I contacted Dr Benjamin Warf, who heads up the neurosurgeon training programme in Uganda and put my ideas to him.  He liked them, said they were good – but that logistically the situation was very difficult.  He suggested I find out first if registrars and trainees would want to do it and if their medical facilities would be prepared to let them go and then return.  I contacted another neurosurgeon, Mr Ellenborgen.  He said the same thing; great ideas, noble ideas; a logistical headache.   So following Mr Warf’s advice, I started lurking on medical student forums, became a member of various chat rooms and read and read and read….and it quickly became obvious that this was a biiiiiiiig job.  Too big to even know where to begin with it.  So many things needed to be addressed; funding, accommodation, training facilities, sufficient patient numbers to warrant the time and expense, willing participants and medical establishments – I literally didn’t know where to go first.  Every time I sat down to ‘have another go’, I’d end up with another banging headache, the way I always do after too much concentration.  I needed to start with smaller, simpler steps.  So the Overseas Training Programme is on hold until I feel stronger to address it again – or until I have a ‘Eureka!’ moment.  IT IS NOT SCRAPPED THOUGH.  I REPEAT, IT IS NOT SCRAPPED.  I don’t like quitting; it’s simply on hold as I have now to get on with the plan I am capable of doing: (Update: as of June 2013 this project idea was scrapped under the advice of the neurosurgeon I am now working with!  All for very good reasons.  The shunt donation project is now what we’re focusing on).

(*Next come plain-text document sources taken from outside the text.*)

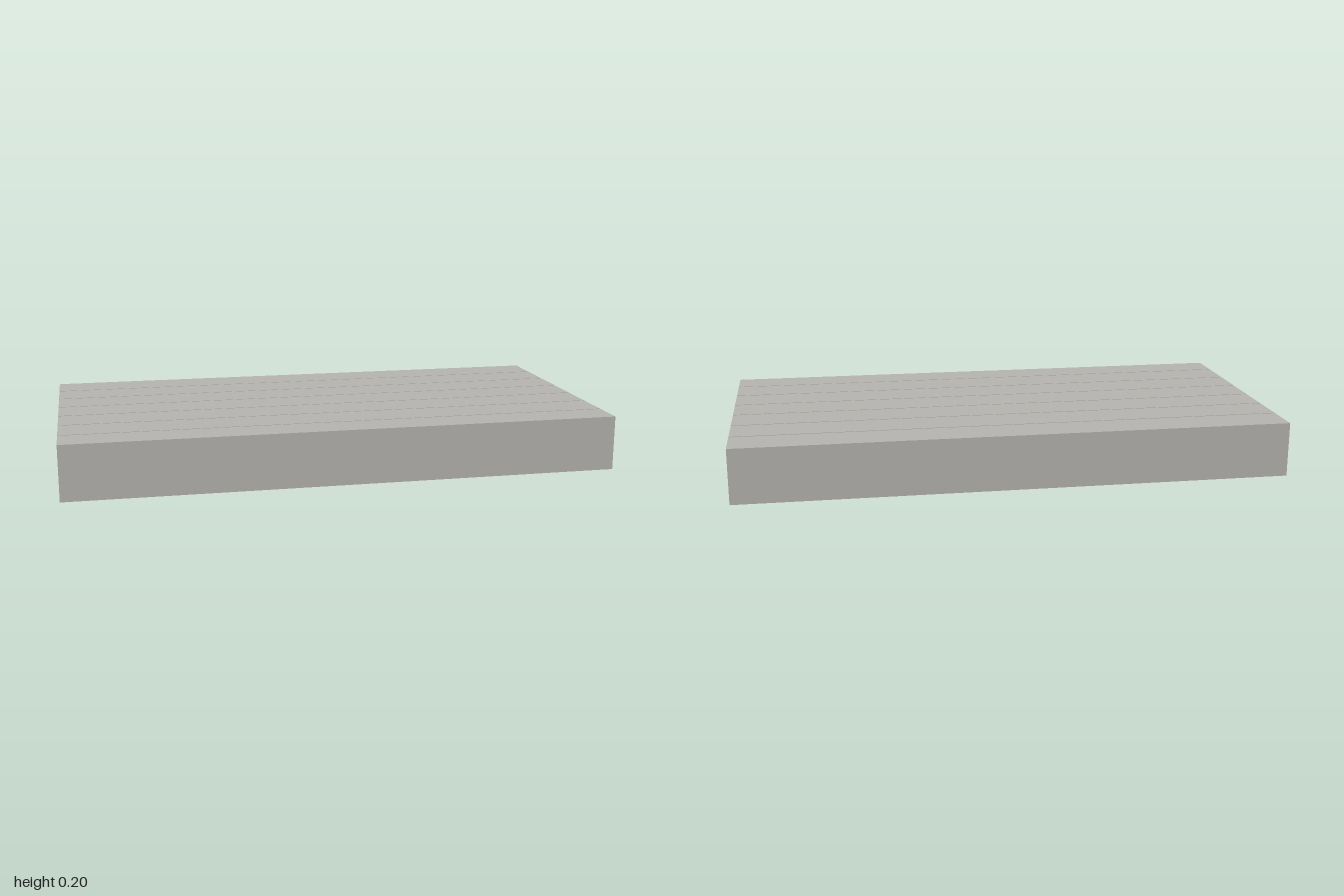
import * as THREE from 'three';

const LENGTH = 2, HALF = 0.5, TOP = 0.2, DECK = 0.17, THICK = 0.045;
const PLANK = 0.14, PITCH = 0.1457;

export function createModel() {
  const group = new THREE.Group();
  const wood = new THREE.MeshStandardMaterial({ color: 0xb5b3ae });
  wood.name = 'weathered grey wood';

  const add = (name, geometry, x = 0, y = 0, z = 0) => {
    const mesh = new THREE.Mesh(geometry, wood);
    mesh.name = name;
    mesh.position.set(x, y, z);
    group.add(mesh);
  };

  // Side rail joined with its outer deck plank: an L section swept along x
  const edgeBoard = (name, side, plankWidth) => {
    const section = [
      [HALF, 0], [HALF, TOP], [HALF - plankWidth, TOP],
      [HALF - plankWidth, DECK], [HALF - THICK, DECK], [HALF - THICK, 0],
    ].map(([z, y]) => new THREE.Vector2(z * side, y));
    const geometry = new THREE.ExtrudeGeometry(new THREE.Shape(section), { depth: LENGTH, bevelEnabled: false });
    geometry.translate(0, 0, -LENGTH / 2);
    geometry.rotateY(-Math.PI / 2);
    add(name, geometry);
  };
  edgeBoard('frontEdgeBoard', 1, 2 * HALF - 6 * PITCH);
  edgeBoard('backEdgeBoard', -1, PLANK);

  // Inner deck planks, laid from the back with narrow gaps
  for (let i = 1; i <= 5; i++) {
    add(`deckPlank${i}`, new THREE.BoxGeometry(LENGTH, TOP - DECK, PLANK),
      0, (TOP + DECK) / 2, -HALF + i * PITCH + PLANK / 2);
  }

  // Four evenly spaced cross joists between the rails
  const reach = (LENGTH - THICK) / 2;
  for (let i = 0; i < 4; i++) {
    add(`crossJoist${i + 1}`, new THREE.BoxGeometry(THICK, DECK, 2 * (HALF - THICK)),
      -reach + (i * 2 * reach) / 3, DECK / 2, 0);
  }

  return group;
}
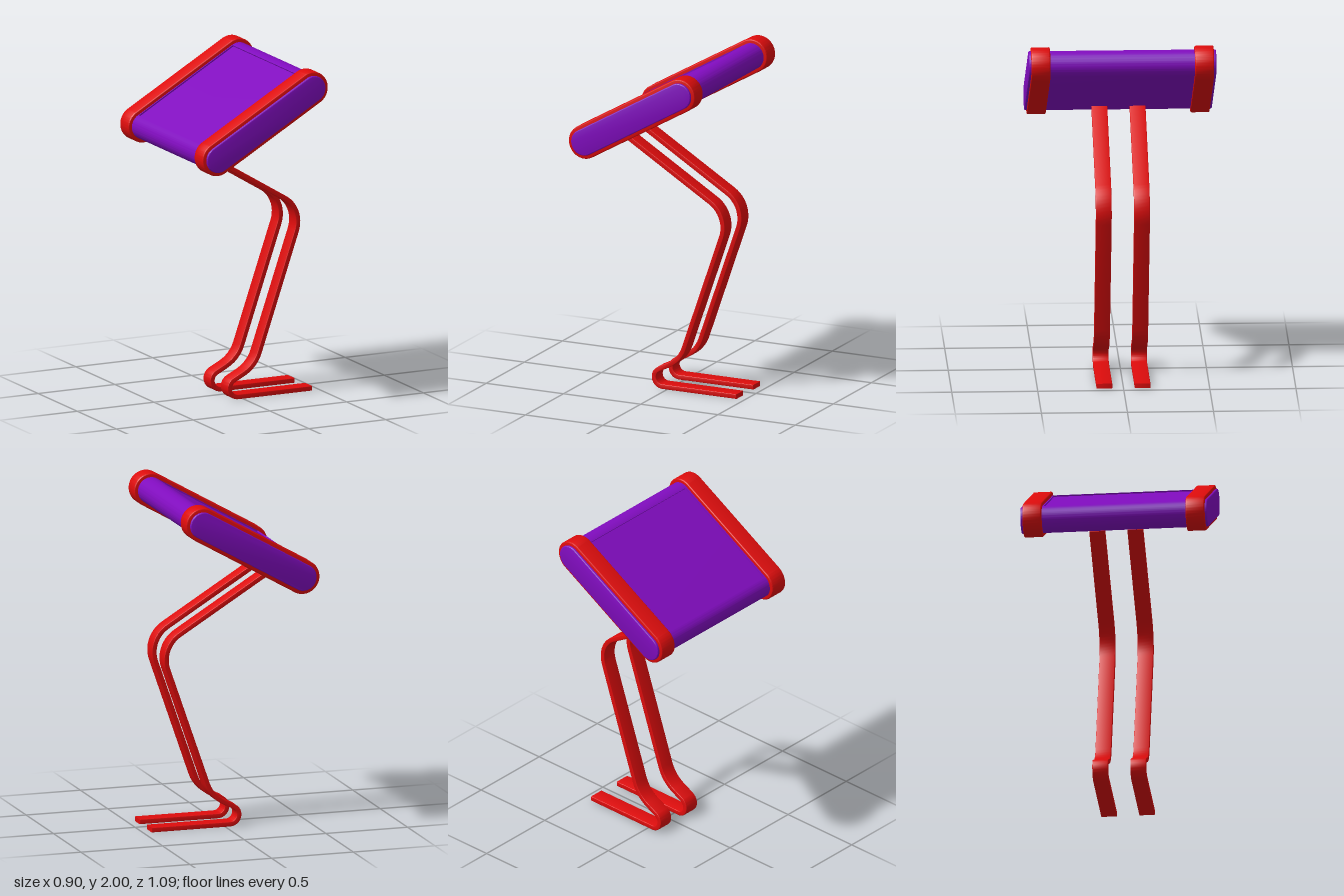
import * as THREE from 'three';
import { toCreasedNormals } from 'three/addons/utils/BufferGeometryUtils.js';

const RED = new THREE.MeshStandardMaterial({ color: 0xdd0c0c });
const PURPLE = new THREE.MeshStandardMaterial({ color: 0x800cbe });

// Tilted head: low end, tilt and distance between the two rounded ends
const LOW = new THREE.Vector2(-0.352, 1.545), HIGH = new THREE.Vector2(0.264, 1.9);
const LENGTH = LOW.distanceTo(HIGH);
const TILT = Math.atan2(HIGH.y - LOW.y, HIGH.x - LOW.x);

// Extrude a shape between two z values, bevel kept inside the outline
function slab(name, shape, z0, z1, bevel, material) {
  const geometry = new THREE.ExtrudeGeometry(shape, {
    depth: z1 - z0 - 2 * bevel, curveSegments: 24, bevelEnabled: bevel > 0,
    bevelThickness: bevel, bevelSize: bevel, bevelOffset: -bevel, bevelSegments: 3,
  });
  geometry.translate(0, 0, z0 + bevel);
  const mesh = new THREE.Mesh(toCreasedNormals(geometry, 0.6), material);
  mesh.name = name;
  return mesh;
}

// Long rounded outline; a recess lowers its flat upper edge
function stadium(r, recess = 0) {
  const s = new THREE.Shape();
  s.moveTo(0, -r);
  s.lineTo(LENGTH, -r);
  s.absarc(LENGTH, 0, r, -Math.PI / 2, Math.PI / 2, false);
  if (recess) {
    s.lineTo(LENGTH - 0.003, r);
    s.lineTo(LENGTH - 0.003, r - recess);
    s.lineTo(0.003, r - recess);
    s.lineTo(0.003, r);
  }
  s.lineTo(0, r);
  s.absarc(0, 0, r, Math.PI / 2, Math.PI * 1.5, false);
  return s;
}

// Polyline with rounded corners, as points with their normals
function filletPath(corners) {
  const out = [];
  const push = (p, n) => out.push({ p, n });
  const dir = (a, b) => b.clone().sub(a).normalize();
  const left = (d) => new THREE.Vector2(-d.y, d.x);
  const pts = corners.map(([x, y]) => new THREE.Vector2(x, y));
  const last = pts.length - 1;
  push(pts[0], left(dir(pts[0], pts[1])));
  for (let i = 1; i < last; i++) {
    const r = corners[i][2];
    const a = dir(pts[i - 1], pts[i]), b = dir(pts[i], pts[i + 1]);
    const turn = Math.atan2(a.cross(b), a.dot(b)), side = Math.sign(turn);
    const start = pts[i].clone().addScaledVector(a, -r * Math.tan(Math.abs(turn) / 2));
    const center = start.clone().addScaledVector(left(a), side * r);
    const steps = Math.ceil(Math.abs(turn) / 0.13);
    for (let k = 0; k <= steps; k++) {
      const n = left(a).rotateAround(new THREE.Vector2(), turn * k / steps);
      push(center.clone().addScaledVector(n, -side * r), n);
    }
  }
  push(pts[last], left(dir(pts[last - 1], pts[last])));
  return out;
}

// Flat strip of constant thickness that follows the path
function stripShape(corners, half) {
  const path = filletPath(corners);
  const edge = (s) => path.map(({ p, n }) => p.clone().addScaledVector(n, s * half));
  return new THREE.Shape([...edge(1), ...edge(-1).reverse()]);
}

export function createModel() {
  const model = new THREE.Group();
  model.name = 'bentLegLamp';

  // Head: body with a shallow recessed panel on top, and a band near each end
  const head = new THREE.Group();
  head.name = 'head';
  head.position.set(LOW.x, LOW.y, 0);
  head.rotation.z = TILT;
  head.add(slab('bodyMiddle', stadium(0.078, 0.008), -0.411, 0.411, 0, PURPLE));
  for (const side of [1, -1]) {
    const end = side > 0 ? 'front' : 'back';
    const span = (a, b) => side > 0 ? [a, b] : [-b, -a];
    head.add(slab(end + 'BodyShoulder', stadium(0.078), ...span(0.411, 0.46), 0, PURPLE));
    head.add(slab(end + 'BodyEnd', stadium(0.078), ...span(0.44, 0.545), 0.006, PURPLE));
    head.add(slab(end + 'Band', stadium(0.1), ...span(0.42, 0.531), 0.007, RED));
  }
  model.add(head);

  // Legs: foot, toe bend, ankle, knee and thigh in one bent strip (x, y, radius)
  const legShape = stripShape([
    [0.45, 0.015],
    [-0.256, 0.015, 0.054],
    [0.082, 0.187, 0.2],
    [0.396, 1.094, 0.172],
    [-0.272, 1.502],
  ], 0.014);
  model.add(slab('frontLeg', legShape, 0.065, 0.157, 0.003, RED));
  model.add(slab('backLeg', legShape, -0.157, -0.065, 0.003, RED));

  return model;
}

The second ‘Great Plan’ – not so ‘great’ in terms of scale but equally great if it means saving childrens’ lives
The second – more immediately ‘do-able’ plan is for shunt donation.  Shunts are often key to surviving hydrocephalus, yet the cost of buying them and implanting them means that for many infants and children, they are simply not accessible.  Children are left with no options.  In Vietnam, due to costs and difficulties in screening those who may need surgery, usually only the fittest are operated on; the rest are left to die naturally.  Kim had mentioned in her video about donated shunts; feeling that this may be a more realistic goal, I decided to pursue this option and see if I could a) find out just how many shunts are discarded and how many could actually be used and b) get my mitts on ’em.  Operation Shunt is on.

You can read about how this project is now developing here.